▶ [What to work on]: Write out the records that appear below, verbatim and complete, but without pictures.

..............................

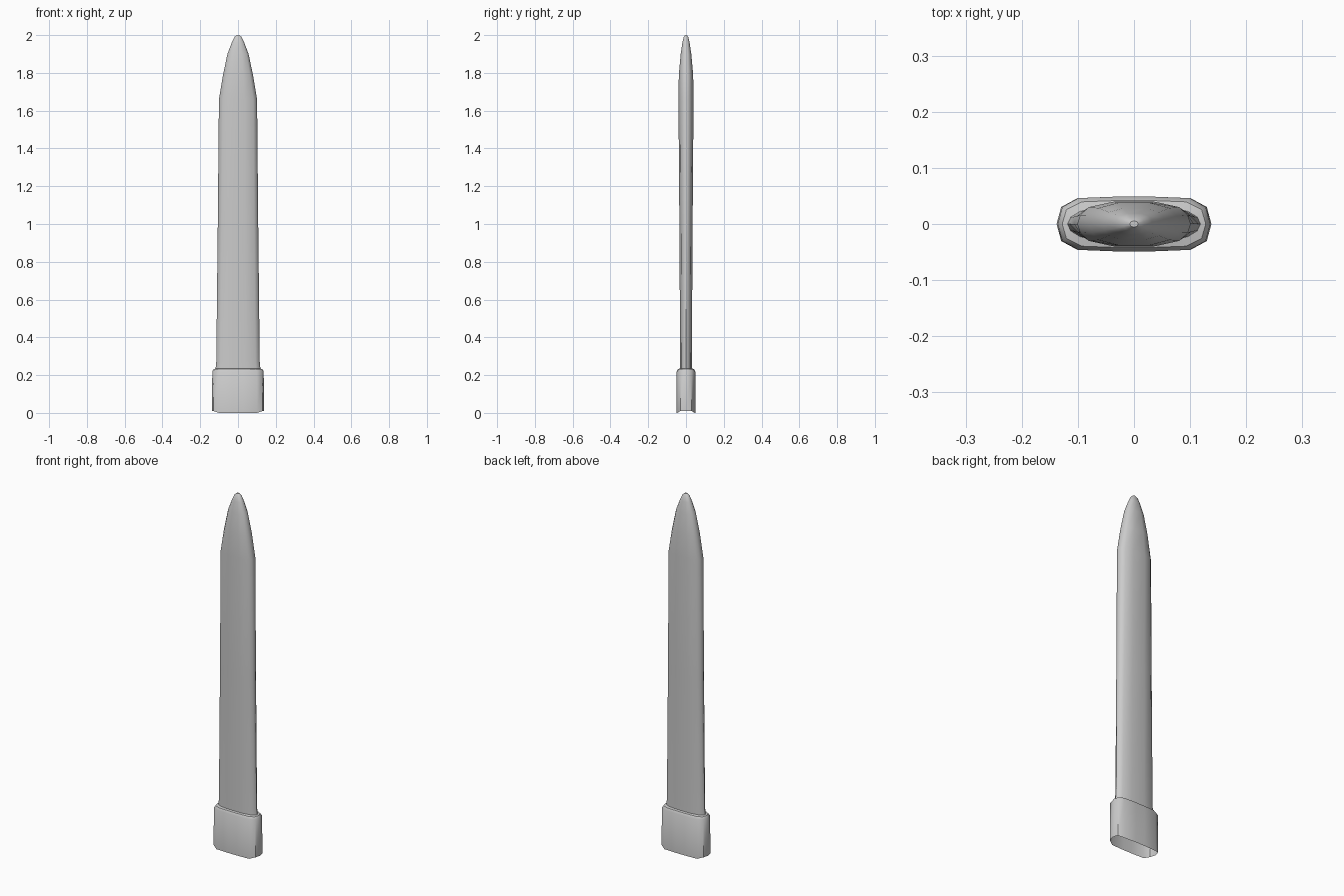
import bpy, bmesh, math

if "Cube" in bpy.data.objects:
    bpy.data.objects.remove(bpy.data.objects["Cube"])

grey = bpy.data.materials.new("plain_grey")
grey.diffuse_color = (0.6, 0.6, 0.6, 1)
grey.use_nodes = True
grey.node_tree.nodes["Principled BSDF"].inputs["Base Color"].default_value = grey.diffuse_color

# quarter outlines of the cross-sections, scaled by half width and half depth
BLADE = [(1, 0), (0.95, 0.4), (0.8, 0.75), (0.35, 1)]
COLLAR = [(1, 0), (0.94, 0.62), (0.73, 0.94), (0.2, 1)]


def full_outline(q):
    """Mirror a quarter outline into a closed loop."""
    half = q + [(-x, y) for x, y in reversed(q)]
    return half + [(x, -y) for x, y in reversed(half[1:-1])]


def loft(name, stations, cap_top=False):
    bm = bmesh.new()
    rings = []
    for quarter, z, hx, hy in stations:
        rings.append([bm.verts.new((x * hx, y * hy, z)) for x, y in full_outline(quarter)])
    for a, b in zip(rings, rings[1:]):
        n = len(a)
        for i in range(n):
            j = (i + 1) % n
            bm.faces.new((a[i], a[j], b[j], b[i]))
    if cap_top:
        bm.faces.new(rings[-1])
    me = bpy.data.meshes.new(name)
    bm.to_mesh(me)
    bm.free()
    me.materials.append(grey)
    ob = bpy.data.objects.new(name, me)
    bpy.context.collection.objects.link(ob)
    bpy.context.view_layer.objects.active = ob
    ob.select_set(True)
    bpy.ops.object.shade_smooth_by_angle(angle=math.radians(40))
    ob.select_set(False)
    return ob


# long tapering sheath with a rounded point
loft("sheath_body", [
    (BLADE, 0.22, 0.12, 0.031),
    (BLADE, 0.27, 0.115, 0.031),
    (BLADE, 1.00, 0.107, 0.035),
    (BLADE, 1.66, 0.101, 0.04),
    (BLADE, 1.79, 0.079, 0.038),
    (BLADE, 1.90, 0.056, 0.028),
    (BLADE, 1.96, 0.033, 0.019),
    (BLADE, 1.99, 0.019, 0.012),
    (BLADE, 2.00, 0.007, 0.005),
], cap_top=True)

# collar around the open mouth, with a stepped-in shoulder
collar = loft("mouth_collar", [
    (COLLAR, 0.005, 0.138, 0.049),
    (COLLAR, 0.22, 0.136, 0.049),
    (COLLAR, 0.232, 0.128, 0.042),
    (BLADE, 0.235, 0.117, 0.031),
])
# the mouth rim dips slightly towards the middle
for v in collar.data.vertices:
    if v.co.z < 0.01:
        v.co.z = 0.0 if abs(v.co.x) < 0.11 else 0.01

..............................

▶ [Your response]:
import bpy, bmesh, math

if "Cube" in bpy.data.objects:
    bpy.data.objects.remove(bpy.data.objects["Cube"])

grey = bpy.data.materials.new("plain_grey")
grey.diffuse_color = (0.6, 0.6, 0.6, 1)
grey.use_nodes = True
grey.node_tree.nodes["Principled BSDF"].inputs["Base Color"].default_value = grey.diffuse_color

# quarter outlines of the cross-sections, scaled by half width and half depth
BLADE = [(1, 0), (0.95, 0.4), (0.8, 0.75), (0.35, 1)]
COLLAR = [(1, 0), (0.94, 0.62), (0.73, 0.94), (0.2, 1)]


def full_outline(q):
    """Mirror a quarter outline into a closed loop."""
    half = q + [(-x, y) for x, y in reversed(q)]
    return half + [(x, -y) for x, y in reversed(half[1:-1])]


def loft(name, stations, cap_top=False):
    bm = bmesh.new()
    rings = []
    for quarter, z, hx, hy in stations:
        rings.append([bm.verts.new((x * hx, y * hy, z)) for x, y in full_outline(quarter)])
    for a, b in zip(rings, rings[1:]):
        n = len(a)
        for i in range(n):
            j = (i + 1) % n
            bm.faces.new((a[i], a[j], b[j], b[i]))
    if cap_top:
        bm.faces.new(rings[-1])
    me = bpy.data.meshes.new(name)
    bm.to_mesh(me)
    bm.free()
    me.materials.append(grey)
    ob = bpy.data.objects.new(name, me)
    bpy.context.collection.objects.link(ob)
    bpy.context.view_layer.objects.active = ob
    ob.select_set(True)
    bpy.ops.object.shade_smooth_by_angle(angle=math.radians(40))
    ob.select_set(False)
    return ob


# long tapering sheath with a rounded point
loft("sheath_body", [
    (BLADE, 0.22, 0.12, 0.031),
    (BLADE, 0.27, 0.115, 0.031),
    (BLADE, 1.00, 0.107, 0.035),
    (BLADE, 1.66, 0.101, 0.04),
    (BLADE, 1.79, 0.079, 0.038),
    (BLADE, 1.90, 0.056, 0.028),
    (BLADE, 1.96, 0.033, 0.019),
    (BLADE, 1.99, 0.019, 0.012),
    (BLADE, 2.00, 0.007, 0.005),
], cap_top=True)

# collar around the open mouth, with a stepped-in shoulder
collar = loft("mouth_collar", [
    (COLLAR, 0.005, 0.138, 0.049),
    (COLLAR, 0.22, 0.136, 0.049),
    (COLLAR, 0.232, 0.128, 0.042),
    (BLADE, 0.235, 0.117, 0.031),
])
# the mouth rim dips slightly towards the middle
for v in collar.data.vertices:
    if v.co.z < 0.01:
        v.co.z = 0.0 if abs(v.co.x) < 0.11 else 0.01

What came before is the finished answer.